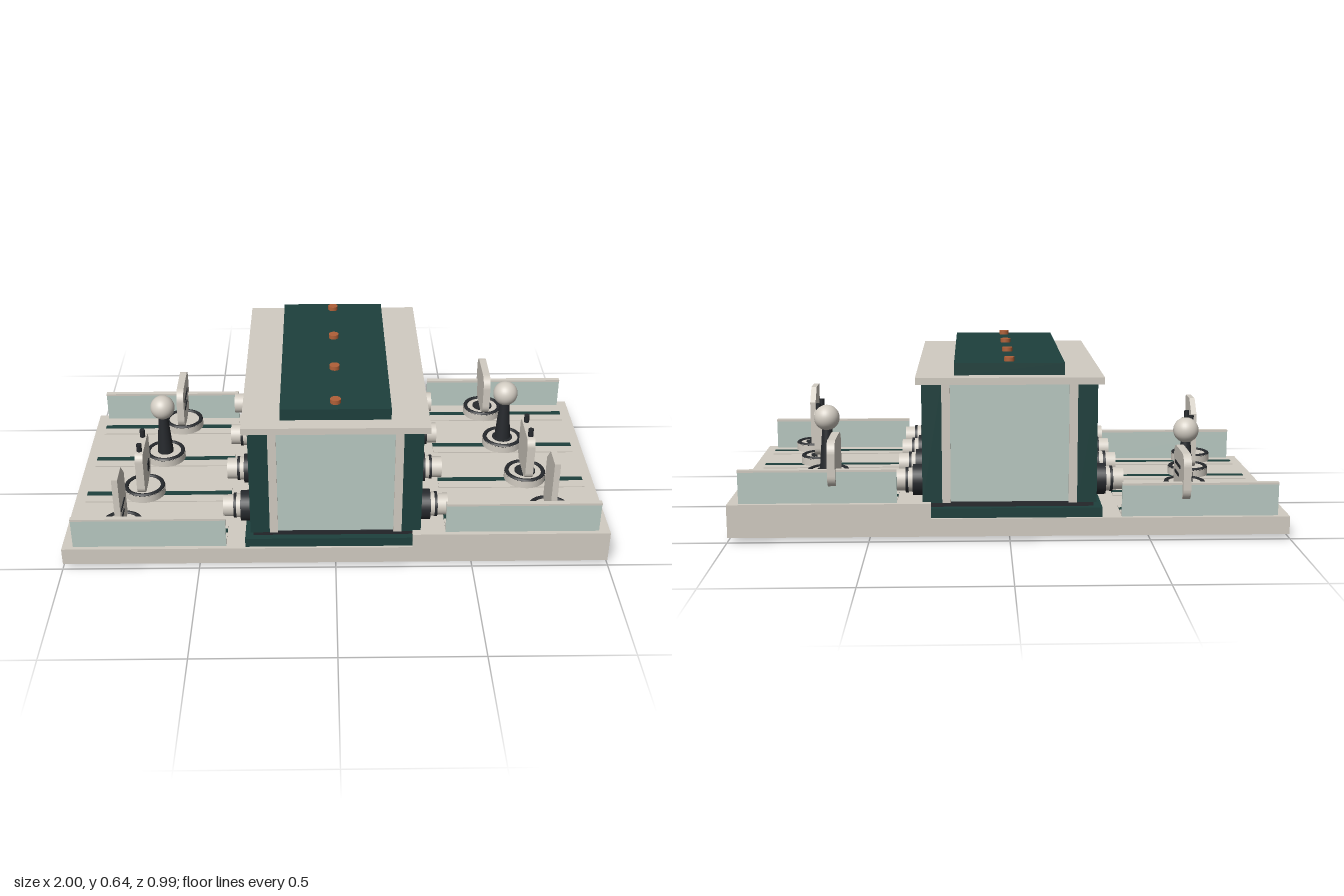
import * as THREE from 'three';

const mat = (color) => new THREE.MeshStandardMaterial({ color });

export function createModel() {
  const model = new THREE.Group();
  const beige = mat(0xd2ccc2), green = mat(0x1d403d), dark = mat(0x26292d);
  const glass = mat(0xb9c9c2), copper = mat(0xb06038);

  const add = (parent, name, geometry, material, x = 0, y = 0, z = 0) => {
    const mesh = new THREE.Mesh(geometry, material);
    mesh.name = name;
    mesh.position.set(x, y, z);
    parent.add(mesh);
    return mesh;
  };
  // Box given by its limits along each axis
  const box = (parent, name, material, x0, x1, y0, y1, z0, z1) =>
    add(parent, name, new THREE.BoxGeometry(x1 - x0, y1 - y0, z1 - z0), material,
      (x0 + x1) / 2, (y0 + y1) / 2, (z0 + z1) / 2);
  // Upright cylinder standing on y0
  const disc = (parent, name, material, r0, r1, y0, y1, x = 0, z = 0) =>
    add(parent, name, new THREE.CylinderGeometry(r1, r0, y1 - y0, 32), material, x, (y0 + y1) / 2, z);

  // Shape drawn in (-z, y), extruded along x and centred on it
  const plate = (parent, name, shape, thickness) => {
    const g = new THREE.ExtrudeGeometry(shape, { depth: thickness, bevelEnabled: false, curveSegments: 8 });
    g.translate(0, 0, -thickness / 2).rotateY(Math.PI / 2);
    return add(parent, name, g, beige);
  };
  const roundedShape = (w, y0, y1, r) => {
    const s = new THREE.Shape();
    s.absarc(w - r, y0 + r, r, -Math.PI / 2, 0);
    s.absarc(w - r, y1 - r, r, 0, Math.PI / 2);
    s.absarc(-w + r, y1 - r, r, Math.PI / 2, Math.PI);
    s.absarc(-w + r, y0 + r, r, Math.PI, Math.PI * 1.5);
    s.closePath();
    return s;
  };
  // Dark inlay on the +x face of a plate
  const inlay = (parent, face, z0, z1, y, h) =>
    box(parent, 'inlay', dark, face - 0.002, face + 0.003, y - h / 2, y + h / 2, z0, z1);

  // Base: foot, low tray and the taller deck on the left side
  box(model, 'foot', dark, -0.94, 0.94, 0, 0.02, -0.43, 0.43);
  box(model, 'lowDeck', beige, -1, 0.281, 0.015, 0.08, -0.49, 0.49);
  box(model, 'highDeck', beige, 0.28, 1, 0.015, 0.135, -0.49, 0.49);

  // Central housing
  box(model, 'plinth', green, -0.33, 0.33, 0.078, 0.115, -0.48, 0.48);
  box(model, 'shadowGap', dark, -0.3, 0.3, 0.113, 0.132, -0.455, 0.455);
  box(model, 'core', green, -0.25, 0.25, 0.13, 0.565, -0.44, 0.44);
  for (const s of [-1, 1]) {
    box(model, 'sideWall', green, s * 0.275 - 0.035, s * 0.275 + 0.035, 0.13, 0.562, -0.46, 0.46);
    box(model, 'endPanel', glass, -0.21, 0.21, 0.133, 0.562, s * 0.445 - 0.008, s * 0.445 + 0.008);
    for (const t of [-1, 1])
      box(model, 'endPost', beige, t * 0.225 - 0.015, t * 0.225 + 0.015, 0.13, 0.562, s * 0.448 - 0.014, s * 0.448 + 0.014);
  }
  box(model, 'roof', beige, -0.33, 0.33, 0.56, 0.585, -0.49, 0.49);
  box(model, 'lid', green, -0.195, 0.195, 0.584, 0.628, -0.432, 0.432);

  // The four kinds of sliding token, measured up from the deck
  const tokens = {
    chamferedToken(g) {
      const s = new THREE.Shape();
      [[-0.075, 0.04], [0.07, 0.04], [0.07, 0.22], [0.015, 0.277], [-0.075, 0.277]]
        .forEach(([u, y], i) => (i ? s.lineTo(u, y) : s.moveTo(u, y)));
      s.closePath();
      plate(g, 'chamferedPlate', s, 0.022);
      inlay(g, 0.011, -0.025, 0.06, 0.137, 0.009);
      inlay(g, 0.011, 0, 0.06, 0.105, 0.009);
    },
    peggedToken(g) {
      box(g, 'neck', beige, -0.012, 0.012, 0.04, 0.065, -0.04, 0.04);
      plate(g, 'squarePlate', roundedShape(0.093, 0.058, 0.23, 0.03), 0.03);
      for (const z of [-0.053, 0.053]) disc(g, 'peg', dark, 0.01, 0.01, 0.22, 0.26, 0, z);
      inlay(g, 0.015, -0.047, -0.009, 0.117, 0.038);
    },
    ballToken(g) {
      disc(g, 'stem', dark, 0.032, 0.018, 0.04, 0.21);
      add(g, 'ball', new THREE.SphereGeometry(0.048, 32, 20), beige, 0, 0.243, 0);
    },
    roundedToken(g) {
      box(g, 'neck', beige, -0.012, 0.012, 0.04, 0.065, -0.04, 0.04);
      plate(g, 'roundedPlate', roundedShape(0.112, 0.056, 0.225, 0.045), 0.028);
      inlay(g, 0.014, -0.04, 0.073, 0.165, 0.011);
      inlay(g, 0.014, -0.005, 0.073, 0.13, 0.011);
    },
  };
  const rows = [
    { z: 0.383, x: 0.788, kind: 'chamferedToken' },
    { z: 0.128, x: 0.735, kind: 'peggedToken' },
    { z: -0.128, x: 0.68, kind: 'ballToken' },
    { z: -0.383, x: 0.628, kind: 'roundedToken' },
  ];

  // Stepped side connector, turned around its axis
  const connectorProfile = (pts) => new THREE.LatheGeometry(pts.map(([r, y]) => new THREE.Vector2(r, y)), 32);
  const connector = (side, z) => {
    const g = new THREE.Group();
    g.name = 'connector';
    const parts = [
      ['flange', dark, 0.056, 0, 0.038], ['collar', beige, 0.044, 0.038, 0.054],
      ['seal', dark, 0.046, 0.054, 0.064], ['cap', beige, 0.04, 0.064, 0.102],
    ];
    for (const [name, m, r, a, b] of parts) {
      const mesh = add(g, name, connectorProfile([[0, a], [r, a], [r, a], [r, b], [r, b], [0, b]]).toNonIndexed(), m);
      mesh.geometry = new THREE.CylinderGeometry(r, r, b - a, 32).translate(0, (a + b) / 2, 0);
    }
    g.rotation.z = -side * Math.PI / 2;
    g.position.set(side * 0.308, 0.198, z);
    model.add(g);
  };

  for (const { z, x, kind } of rows) {
    disc(model, 'lidStud', copper, 0.019, 0.019, 0.625, 0.643, 0, z);
    for (const side of [-1, 1]) {
      const deckY = side > 0 ? 0.135 : 0.08;
      connector(side, z);
      // Rail with its inlaid track
      const cx = side * 0.68;
      box(model, 'rail', beige, cx - 0.28, cx + 0.28, deckY - 0.004, deckY + 0.004, z - 0.055, z + 0.055);
      box(model, 'track', green, cx - 0.28, cx + 0.28, deckY - 0.004, deckY + 0.006, z - 0.012, z + 0.012);
      // Token on its round slider
      const token = new THREE.Group();
      token.name = kind;
      token.position.set(side * x, deckY, z);
      disc(token, 'sliderFoot', beige, 0.052, 0.052, 0, 0.014);
      disc(token, 'sliderDisc', beige, 0.079, 0.079, 0.012, 0.042);
      add(token, 'sliderRing', new THREE.TorusGeometry(0.07, 0.009, 8, 40).rotateX(Math.PI / 2), dark, 0, 0.04, 0);
      if (side > 0) disc(token, 'sliderHub', dark, 0.04, 0.04, 0.04, 0.046);
      tokens[kind](token);
      model.add(token);
    }
  }

  // Guard screens along the deck edges
  for (const side of [-1, 1]) for (const end of [-1, 1]) {
    const y = side > 0 ? 0.135 : 0.08, cx = side * 0.68, cz = end * 0.467;
    box(model, 'guardScreen', glass, cx - 0.28, cx + 0.28, y - 0.002, y + 0.116, cz - 0.006, cz + 0.006);
    box(model, 'guardCap', beige, cx - 0.28, cx + 0.28, y + 0.114, y + 0.122, cz - 0.01, cz + 0.01);
  }
  return model;
}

» Exercise requirements
Your reply is to repeat, unchanged, the lines above running from the one with "g.position.set(side * 0.308, 0.198, z);" up to and including the one with "token.position.set(side * x, deckY, z);".

» Result below
    g.position.set(side * 0.308, 0.198, z);
    model.add(g);
  };

  for (const { z, x, kind } of rows) {
    disc(model, 'lidStud', copper, 0.019, 0.019, 0.625, 0.643, 0, z);
    for (const side of [-1, 1]) {
      const deckY = side > 0 ? 0.135 : 0.08;
      connector(side, z);
      // Rail with its inlaid track
      const cx = side * 0.68;
      box(model, 'rail', beige, cx - 0.28, cx + 0.28, deckY - 0.004, deckY + 0.004, z - 0.055, z + 0.055);
      box(model, 'track', green, cx - 0.28, cx + 0.28, deckY - 0.004, deckY + 0.006, z - 0.012, z + 0.012);
      // Token on its round slider
      const token = new THREE.Group();
      token.name = kind;
      token.position.set(side * x, deckY, z);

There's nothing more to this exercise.